5 reasons you should make Sheffield your next city break

Surrounded by rolling hills that form part of the Peak District in South Yorkshire, Sheffield is mostly known for the city’s role in the industrial revolution. Although it is still a major steel producer, there’s much more to the city than heavy industry.

Today, Sheffield is awash with green spaces and has a laid-back atmosphere that belies its lively nature.

So pack your walking boots and your glad rags and get ready to dance your socks off.

Here’s why you should make Sheffield your next city break.

Sheffield is The Outdoor City
Did you know that Sheffield is the world’s greenest city, with 61% of it being green space? Or that it contains more trees per person than any other city in Europe?

No wonder Sheffield has been nicknamed The Outdoor City. There are lots to see and explore here, and if you arrive by train, the first place to start is the Winter Garden. It is the largest urban glasshouse in the UK, where you can discover more than 2,000 plants from around the world.

The Winter Garden is also conveniently located next to the Millennium Gallery, a free art gallery showcasing Sheffield artists and currently featuring an exhibition called “Earthbound” that investigates humanity’s relationship with the environment.

Art fans should also check out the newly reopened Graves Gallery, which is currently displaying work by sculptor Mark Firth along with a new exhibition curated by pioneering artist Keith Piper and the “Pandemic Diary”, a series of drawings by internationally renowned street artist Phlegm.

Getting active in Sheffield
With its hilly geography and plethora of parks, Sheffield attracts keen mountain bikers, runners, swimmers, and climbers eager to explore the boulders and rocky crags of the Peak District. On 26 September, Sheffield will host their iconic Half Marathon and 10k runs, which zigzag through the city streets, with spectators lined up cheering the runners on.

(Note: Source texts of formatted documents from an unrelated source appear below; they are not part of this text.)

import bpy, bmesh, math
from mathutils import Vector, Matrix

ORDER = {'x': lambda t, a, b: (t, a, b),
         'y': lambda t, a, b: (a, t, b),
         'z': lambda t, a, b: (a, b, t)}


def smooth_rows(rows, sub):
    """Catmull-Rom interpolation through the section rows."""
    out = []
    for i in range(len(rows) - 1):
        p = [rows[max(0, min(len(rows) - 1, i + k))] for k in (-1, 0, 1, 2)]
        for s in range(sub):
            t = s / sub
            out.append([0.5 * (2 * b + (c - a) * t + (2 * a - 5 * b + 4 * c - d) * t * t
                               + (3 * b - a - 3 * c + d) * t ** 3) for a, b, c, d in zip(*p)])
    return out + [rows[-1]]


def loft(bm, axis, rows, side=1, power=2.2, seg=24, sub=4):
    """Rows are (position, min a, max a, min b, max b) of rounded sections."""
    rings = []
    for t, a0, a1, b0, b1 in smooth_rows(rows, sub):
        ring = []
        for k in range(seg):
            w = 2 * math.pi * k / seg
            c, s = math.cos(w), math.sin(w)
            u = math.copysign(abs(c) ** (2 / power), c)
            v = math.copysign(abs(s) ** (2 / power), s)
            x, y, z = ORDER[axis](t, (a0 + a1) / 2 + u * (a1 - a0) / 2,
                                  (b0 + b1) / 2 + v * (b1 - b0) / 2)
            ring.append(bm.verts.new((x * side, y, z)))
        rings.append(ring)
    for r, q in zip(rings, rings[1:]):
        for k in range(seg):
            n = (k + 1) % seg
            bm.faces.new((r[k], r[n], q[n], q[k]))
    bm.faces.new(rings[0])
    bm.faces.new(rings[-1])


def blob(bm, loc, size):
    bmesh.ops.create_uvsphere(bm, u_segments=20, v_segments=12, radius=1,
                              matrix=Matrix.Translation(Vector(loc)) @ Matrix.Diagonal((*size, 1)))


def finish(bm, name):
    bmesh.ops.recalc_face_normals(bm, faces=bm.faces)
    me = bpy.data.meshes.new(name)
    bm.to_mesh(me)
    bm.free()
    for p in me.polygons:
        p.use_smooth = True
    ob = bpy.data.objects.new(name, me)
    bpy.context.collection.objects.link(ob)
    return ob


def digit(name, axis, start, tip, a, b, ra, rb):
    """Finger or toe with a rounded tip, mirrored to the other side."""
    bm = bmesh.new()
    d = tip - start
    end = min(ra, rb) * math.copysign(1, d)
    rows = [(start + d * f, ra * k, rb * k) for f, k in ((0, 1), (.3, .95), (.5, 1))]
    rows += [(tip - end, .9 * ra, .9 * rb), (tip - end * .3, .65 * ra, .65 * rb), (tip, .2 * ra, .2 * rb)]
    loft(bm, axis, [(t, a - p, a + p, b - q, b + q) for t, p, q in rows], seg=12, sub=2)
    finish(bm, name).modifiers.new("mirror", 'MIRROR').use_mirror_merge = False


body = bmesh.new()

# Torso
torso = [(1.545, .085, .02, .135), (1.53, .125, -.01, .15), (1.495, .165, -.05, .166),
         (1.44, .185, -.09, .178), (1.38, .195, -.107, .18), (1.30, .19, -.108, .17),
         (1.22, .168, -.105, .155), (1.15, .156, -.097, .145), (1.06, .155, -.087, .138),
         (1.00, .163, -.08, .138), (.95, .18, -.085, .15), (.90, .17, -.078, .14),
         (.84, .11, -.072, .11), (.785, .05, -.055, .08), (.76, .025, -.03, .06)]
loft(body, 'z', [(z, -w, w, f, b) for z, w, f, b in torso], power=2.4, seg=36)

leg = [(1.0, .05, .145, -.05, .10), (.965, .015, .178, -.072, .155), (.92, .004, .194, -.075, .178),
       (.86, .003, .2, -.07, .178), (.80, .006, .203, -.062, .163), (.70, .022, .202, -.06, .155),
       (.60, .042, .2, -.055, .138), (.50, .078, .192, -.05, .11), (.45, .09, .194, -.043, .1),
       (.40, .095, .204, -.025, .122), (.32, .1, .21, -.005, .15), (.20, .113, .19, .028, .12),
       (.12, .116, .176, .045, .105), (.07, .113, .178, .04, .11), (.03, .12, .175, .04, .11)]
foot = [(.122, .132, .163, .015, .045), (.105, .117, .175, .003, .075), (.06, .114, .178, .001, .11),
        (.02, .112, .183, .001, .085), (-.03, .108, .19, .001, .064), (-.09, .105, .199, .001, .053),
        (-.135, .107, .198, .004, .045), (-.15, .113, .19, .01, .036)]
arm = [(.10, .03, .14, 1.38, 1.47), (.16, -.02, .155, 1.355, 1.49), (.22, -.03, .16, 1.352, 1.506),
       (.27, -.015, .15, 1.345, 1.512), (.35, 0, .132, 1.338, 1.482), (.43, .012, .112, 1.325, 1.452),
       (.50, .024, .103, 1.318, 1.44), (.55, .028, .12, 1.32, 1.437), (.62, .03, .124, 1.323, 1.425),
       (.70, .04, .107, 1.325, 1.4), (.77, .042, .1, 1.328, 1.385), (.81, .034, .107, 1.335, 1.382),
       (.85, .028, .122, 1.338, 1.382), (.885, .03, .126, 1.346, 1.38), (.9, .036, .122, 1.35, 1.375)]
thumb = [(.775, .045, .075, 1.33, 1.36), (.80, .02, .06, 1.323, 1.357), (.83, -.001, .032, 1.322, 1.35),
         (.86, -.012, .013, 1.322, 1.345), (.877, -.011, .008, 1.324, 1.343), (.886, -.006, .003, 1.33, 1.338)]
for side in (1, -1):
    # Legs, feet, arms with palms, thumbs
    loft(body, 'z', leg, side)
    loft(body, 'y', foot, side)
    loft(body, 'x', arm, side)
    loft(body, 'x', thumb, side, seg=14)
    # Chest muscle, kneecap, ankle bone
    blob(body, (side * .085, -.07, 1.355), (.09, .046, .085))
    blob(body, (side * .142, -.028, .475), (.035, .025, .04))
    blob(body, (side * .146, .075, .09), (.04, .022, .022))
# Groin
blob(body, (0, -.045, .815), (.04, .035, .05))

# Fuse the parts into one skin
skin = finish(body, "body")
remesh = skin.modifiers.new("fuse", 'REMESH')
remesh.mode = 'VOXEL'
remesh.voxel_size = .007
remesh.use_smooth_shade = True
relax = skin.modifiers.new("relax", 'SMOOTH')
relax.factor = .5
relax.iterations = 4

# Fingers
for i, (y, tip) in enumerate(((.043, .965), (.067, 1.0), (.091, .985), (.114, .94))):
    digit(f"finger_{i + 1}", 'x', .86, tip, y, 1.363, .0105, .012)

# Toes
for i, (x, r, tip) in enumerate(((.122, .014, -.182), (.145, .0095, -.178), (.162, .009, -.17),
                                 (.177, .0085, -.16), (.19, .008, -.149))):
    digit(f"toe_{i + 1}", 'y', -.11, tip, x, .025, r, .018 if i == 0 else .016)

If you prefer a slower pace, you can take part in the Sheffield Walking Festival this September, which offers more than 30 walking routes to learn about the city’s heritage.

The annual Photomarathon Sheffield, taking place each July, is always an adventure suitable for all ages, and a great opportunity to explore some of the urban trails. This year’s subject was the Sheffield Round Walk, a 15-mile route in the southwest of the city.

Foodie heaven
With artisan cafes, delicious street food markets, innovative restaurants complemented by a thriving craft scene, Sheffield is also a hub for foodies.

Check out Peddler Market on Burton Road, an outdoor food market with street vendors sporting names such as “The Cookie Mumster” and “Disco Fries”.

Kelham Island is a manmade island and former manufacturing site that has been converted into a series of indie restaurants, and artists’ workshops. It’s a bit of foodie heaven and home of the iconic ale trail.

If you are feeling fancy, Joro, a restaurant influenced by nature, holds three AA Rosettes, and scores five in The Good Food Guide for its forward-thinking small plates and tasting menus.

Shop til you drop: Sheffield arts, crafts, and clothing
Hedgerow Market is a vibrant street market with street food, live music, and a variety of craft makers. The brand new market is located in the city center and opens on September 18th from Midday to 6 pm. Local traders include Gravel Pit, Nyro Store, and The Wood Enthusiast.

You can also get your craft filled at the Waterfront Festival at Victoria Quays, which incorporates culture and nature with entertainment and plenty of outdoor activities. As well as arts and crafts stalls, there will be stonemasonry workshops and free boat trips take place all day long.

Later in the year at the end of October, which will see traders from across the country come to celebrate culture and diversity, with performances and events also taking place.